Georgia limits abortion to six weeks and eyes Supreme CourtBMJ 2019; 365 doi: https://doi.org/10.1136/bmj.l1574 (Published 02 April 2019) Cite this as: BMJ 2019;365:l1574
The US state of Georgia’s majority Republican legislature has passed a bill outlawing abortions once a fetal heartbeat can be detected, effectively changing the latest point at which a woman can terminate a pregnancy from 20 weeks gestation to about six.
The state’s Republican governor Brian Kemp has praised the bill, called the Living Infants Fairness and Equality (LIFE) Act, and is expected to sign it into law this week.
But the bill’s ultimate target is not in Georgia at all, suggested its leading sponsor, state representative Ed Setzler. Speaking to a gathering of conservative activists in Atlanta, he urged them to support the governor as “he recruits the best legal team in the nation to take this to the highest court in the land.”
Georgia’s bill is one of dozens that have been put forward in a flurry of activity by anti-abortion activists eager to bring a case before the new conservative majority on the US Supreme Court, now that recently appointed Justice Brett Kavanaugh has taken up his seat.
Other bills seek to limit the number of abortion clinics by demanding that they provide hospital standard facilities, such as a Louisiana bill that reached the Supreme Court in February. An Indiana bill passed earlier this year forbade abortions on the grounds of fetal disability, branding them “discrimination abortions,” and this week Indiana banned dilation and evacuation abortions, described in the law as “dismemberment abortions.”
Meanwhile other heartbeat bills are advancing in Florida, Missouri, Ohio, Tennessee, and Texas.
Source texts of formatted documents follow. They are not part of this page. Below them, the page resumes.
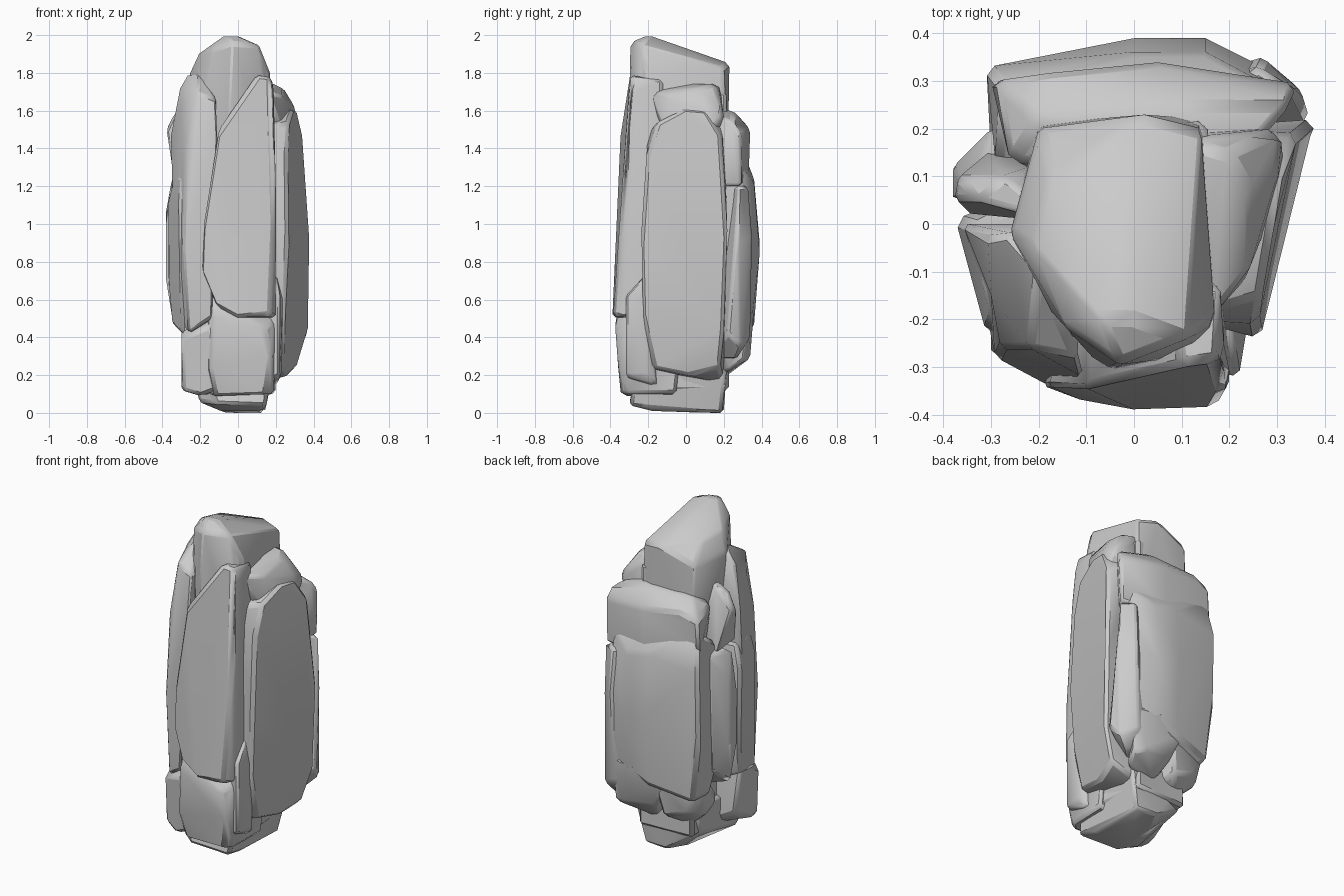
import bpy, bmesh, math
from mathutils import Vector


def stone(name, points, bevel=0.018):
    """Convex chipped stone block with slightly worn edges."""
    bm = bmesh.new()
    for p in points:
        bm.verts.new(p)
    res = bmesh.ops.convex_hull(bm, input=bm.verts[:])
    junk = [g for g in res["geom_interior"] + res["geom_unused"]
            if isinstance(g, bmesh.types.BMVert) and g.is_valid]
    bmesh.ops.delete(bm, geom=list(set(junk)), context='VERTS')
    bmesh.ops.dissolve_limit(bm, angle_limit=math.radians(6), verts=bm.verts[:], edges=bm.edges[:])
    bmesh.ops.recalc_face_normals(bm, faces=bm.faces[:])
    me = bpy.data.meshes.new(name)
    bm.to_mesh(me)
    bm.free()
    ob = bpy.data.objects.new(name, me)
    bpy.context.collection.objects.link(ob)
    if bevel:
        m = ob.modifiers.new("worn_edges", 'BEVEL')
        m.width = bevel
        m.segments = 1
        m.angle_limit = math.radians(25)
    bpy.ops.object.select_all(action='DESELECT')
    ob.select_set(True)
    bpy.context.view_layer.objects.active = ob
    bpy.ops.object.shade_smooth_by_angle(angle=math.radians(38))
    return ob


def slab(name, outline, rings, pivot=(0, 0), tilt=(0, 0), bevel=0.018):
    """Stack an outline at (z, scale) rings about a pivot; tilt skews the upper ring."""
    px, py = pivot
    pts = []
    for i, (z, s) in enumerate(rings):
        for x, y in outline:
            x2, y2 = px + (x - px) * s, py + (y - py) * s
            top = i == len(rings) - 1
            dz = (x2 - px) * tilt[0] + (y2 - py) * tilt[1] if top else 0
            pts.append((x2, y2, z + dz))
    return stone(name, pts, bevel)


# Crown, highest at the front and sloping down to the back
stone("crown", [(-.03, -.295, 1.96), (-.07, -.2, 2.0), (0, -.2, 2.0), (.11, -.24, 1.95),
                (.14, .2, 1.83), (.02, .23, 1.85), (-.2, .2, 1.77), (-.18, .1, 1.88),
                (-.21, -.05, 1.9), (-.14, -.22, 1.92), (-.26, -.02, 1.79), (.17, -.2, 1.8),
                (-.2, .21, 1.3), (.15, .22, 1.3), (.18, -.27, 1.3), (-.06, -.31, 1.3),
                (-.25, -.1, 1.3)])

# Inner core running down to the foot
slab("core", [(-.2, .22), (.17, .24), (.2, -.2), (.05, -.3), (-.2, -.25)],
     [(.12, .95), (.8, 1), (1.7, .9)])

# Foot: irregular narrow base
stone("foot", [(-.09, -.15, .01), (.12, -.18, .01), (.14, .19, 0), (0, .2, 0), (-.06, .1, 0),
               (-.21, -.2, .06), (-.12, -.3, .05), (.15, -.3, .04), (.15, .2, .1),
               (-.2, .15, .13), (-.22, -.2, .3), (.18, -.25, .3), (.2, .22, .28), (-.2, .2, .3)])

# Front face: lower block and tall upper plate
stone("front_lower_block", [(-.12, -.33, .09), (.15, -.345, .1), (.19, -.3, .1), (-.15, -.36, .25),
                            (.18, -.365, .3), (.2, -.3, .5), (-.15, -.34, .62), (.14, -.375, .45),
                            (-.12, -.37, .5), (-.2, -.1, .08), (.2, -.05, .1), (-.2, -.1, .6),
                            (.2, 0, .6)])
stone("front_plate", [(-.11, -.37, .56), (.0, -.39, .5), (.17, -.385, .52), (.2, -.33, .5),
                      (-.19, -.34, .75), (-.18, -.34, 1.0), (-.1, -.345, 1.5), (.19, -.35, 1.0),
                      (.0, -.33, 1.58), (.06, -.305, 1.74), (.1, -.3, 1.79), (.17, -.29, 1.78),
                      (.19, -.27, 1.7), (.2, -.3, 1.4), (-.1, -.1, .6), (.19, -.1, .6),
                      (-.1, -.1, 1.5), (.18, -.12, 1.76), (.08, -.12, 1.76)])

# Front left column
stone("front_left_column", [(-.29, -.27, .12), (-.2, -.31, .09), (-.12, -.32, .12), (-.3, -.2, .12),
                            (-.3, -.27, .4), (-.15, -.35, .46), (-.29, -.05, .2), (-.1, 0, .1),
                            (-.3, -.1, .5), (-.1, 0, .55), (-.13, -.3, .5)])
stone("front_left_plate", [(-.26, -.29, .42), (-.14, -.36, .5), (-.29, -.28, .9), (-.13, -.35, 1.0),
                           (-.28, -.26, 1.35), (-.11, -.32, 1.45), (-.22, -.26, 1.7), (-.12, -.28, 1.66),
                           (-.3, -.15, 1.62), (-.31, -.03, 1.72), (-.27, -.02, 1.79), (-.2, -.1, 1.8),
                           (-.36, 0, 1.45), (-.33, -.1, .5), (-.1, .0, .5), (-.1, 0, 1.7)])

# Left side plates
stone("left_plate", [(-.3, -.24, .42), (-.35, -.03, .47), (-.37, .01, .65), (-.32, -.22, .65),
                     (-.375, .01, 1.1), (-.31, -.23, 1.12), (-.34, .0, 1.26), (-.3, -.2, 1.25),
                     (-.15, .1, .4), (-.15, .1, 1.3), (-.15, -.2, .4), (-.15, -.2, 1.3)])
stone("left_wedge", [(-.38, .05, .7), (-.38, .12, .72), (-.3, .19, .55), (-.34, .06, .45),
                     (-.38, .05, 1.0), (-.38, .12, 1.08), (-.3, .2, 1.25), (-.35, .06, 1.25),
                     (-.15, .1, .4), (-.15, .2, 1.35)], .012)
stone("left_shoulder", [(-.35, .02, 1.3), (-.38, .05, 1.49), (-.37, .1, 1.52), (-.31, .15, 1.25),
                        (-.33, .05, 1.6), (-.27, .1, 1.62), (-.15, 0, 1.65), (-.15, .14, 1.3)], .012)

# Right side: big slanted plate, lower rear step and upper shoulder
stone("right_plate", [(.24, -.17, .24), (.27, .02, .2), (.31, .18, .24), (.25, -.23, .5),
                      (.265, -.24, .9), (.375, .2, .45), (.38, .22, .95), (.26, -.21, 1.35),
                      (.345, .19, 1.45), (.27, -.15, 1.54), (.29, -.02, 1.61), (.31, .1, 1.6),
                      (.1, -.2, .22), (.1, .2, .15), (.1, -.2, 1.5), (.1, .2, 1.58)])
stone("right_lower_corner", [(.22, -.32, .2), (.22, -.32, .62), (.2, -.2, .75), (.2, -.15, .14),
                             (.23, -.2, .2), (.24, -.2, .6), (.1, -.3, .15), (.1, -.3, .6)], .012)
stone("right_shoulder", [(.23, -.12, 1.5), (.24, -.1, 1.68), (.24, .08, 1.72), (.2, .15, 1.74),
                         (.16, -.2, 1.7), (.3, .1, 1.62), (.1, .18, 1.74), (.1, -.1, 1.74),
                         (.31, .2, 1.58), (.1, .2, 1.4), (.1, -.1, 1.4), (.32, .1, 1.45)])

# Back: broad plates, upper ledge and lower chips
stone("back_plate", [(-.26, .31, .4), (-.3, .2, .42), (-.31, .32, .8), (-.31, .33, 1.2),
                     (-.29, .12, 1.3), (-.3, .11, .6), (0, .36, .45), (0, .39, .9), (0, .36, 1.25),
                     (.15, .39, .85), (.15, .35, .5), (.3, .31, .55), (.31, .31, 1.0),
                     (.15, .36, 1.22), (.28, .29, 1.3), (-.28, .29, 1.42), (-.1, .1, .3),
                     (.2, .1, .35), (.2, .1, 1.4)])
stone("back_ledge", [(-.3, .3, 1.3), (-.29, .3, 1.49), (-.26, .13, 1.54), (-.18, .32, 1.53),
                     (.05, .34, 1.5), (.34, .295, 1.47), (.33, .25, 1.54), (.1, .25, 1.6),
                     (-.2, .22, 1.6), (.34, .29, 1.2), (.05, .33, 1.2), (-.2, .1, 1.2),
                     (.2, .1, 1.2), (.2, .1, 1.6)])
stone("back_right_corner", [(.34, .29, .35), (.37, .22, .42), (.25, .34, .4), (.27, .35, .95),
                            (.35, .28, .95), (.34, .28, 1.2), (.26, .33, 1.2), (.27, .26, .28),
                            (.1, .1, .28), (.1, .2, 1.2), (.1, .3, .4)])
stone("back_lower_chip", [(0, .3, .3), (.2, .34, .29), (.26, .3, .27), (.1, .36, .55), (.26, .33, .55),
                          (-.1, .33, .5), (.05, .22, .2), (.23, .22, .22), (0, .1, .2), (.1, .1, .6)])
stone("back_left_chip", [(-.27, .2, .28), (-.2, .28, .3), (-.05, .29, .25), (-.28, .27, .5),
                         (0, .33, .5), (-.29, .1, .35), (-.15, .15, .17), (0, .1, .2), (-.1, .1, .6)])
Mississippi’s governor signed one into law last week, and others have already passed into law in Iowa, Kentucky, and North Dakota, only to be blocked by lower courts.
But losing in court is part of the plan, suggested Setzler, as this will enable advocates to appeal upwards until they reach the Supreme Court, where they are eager to re-litigate the question of abortion’s constitutionality now that the court has a clear 5-4 conservative majority.
The court is currently considering whether to take up the Indiana law on “discrimination abortions” and another Indiana law mandating burial or cremation of fetuses, both blocked by lower courts.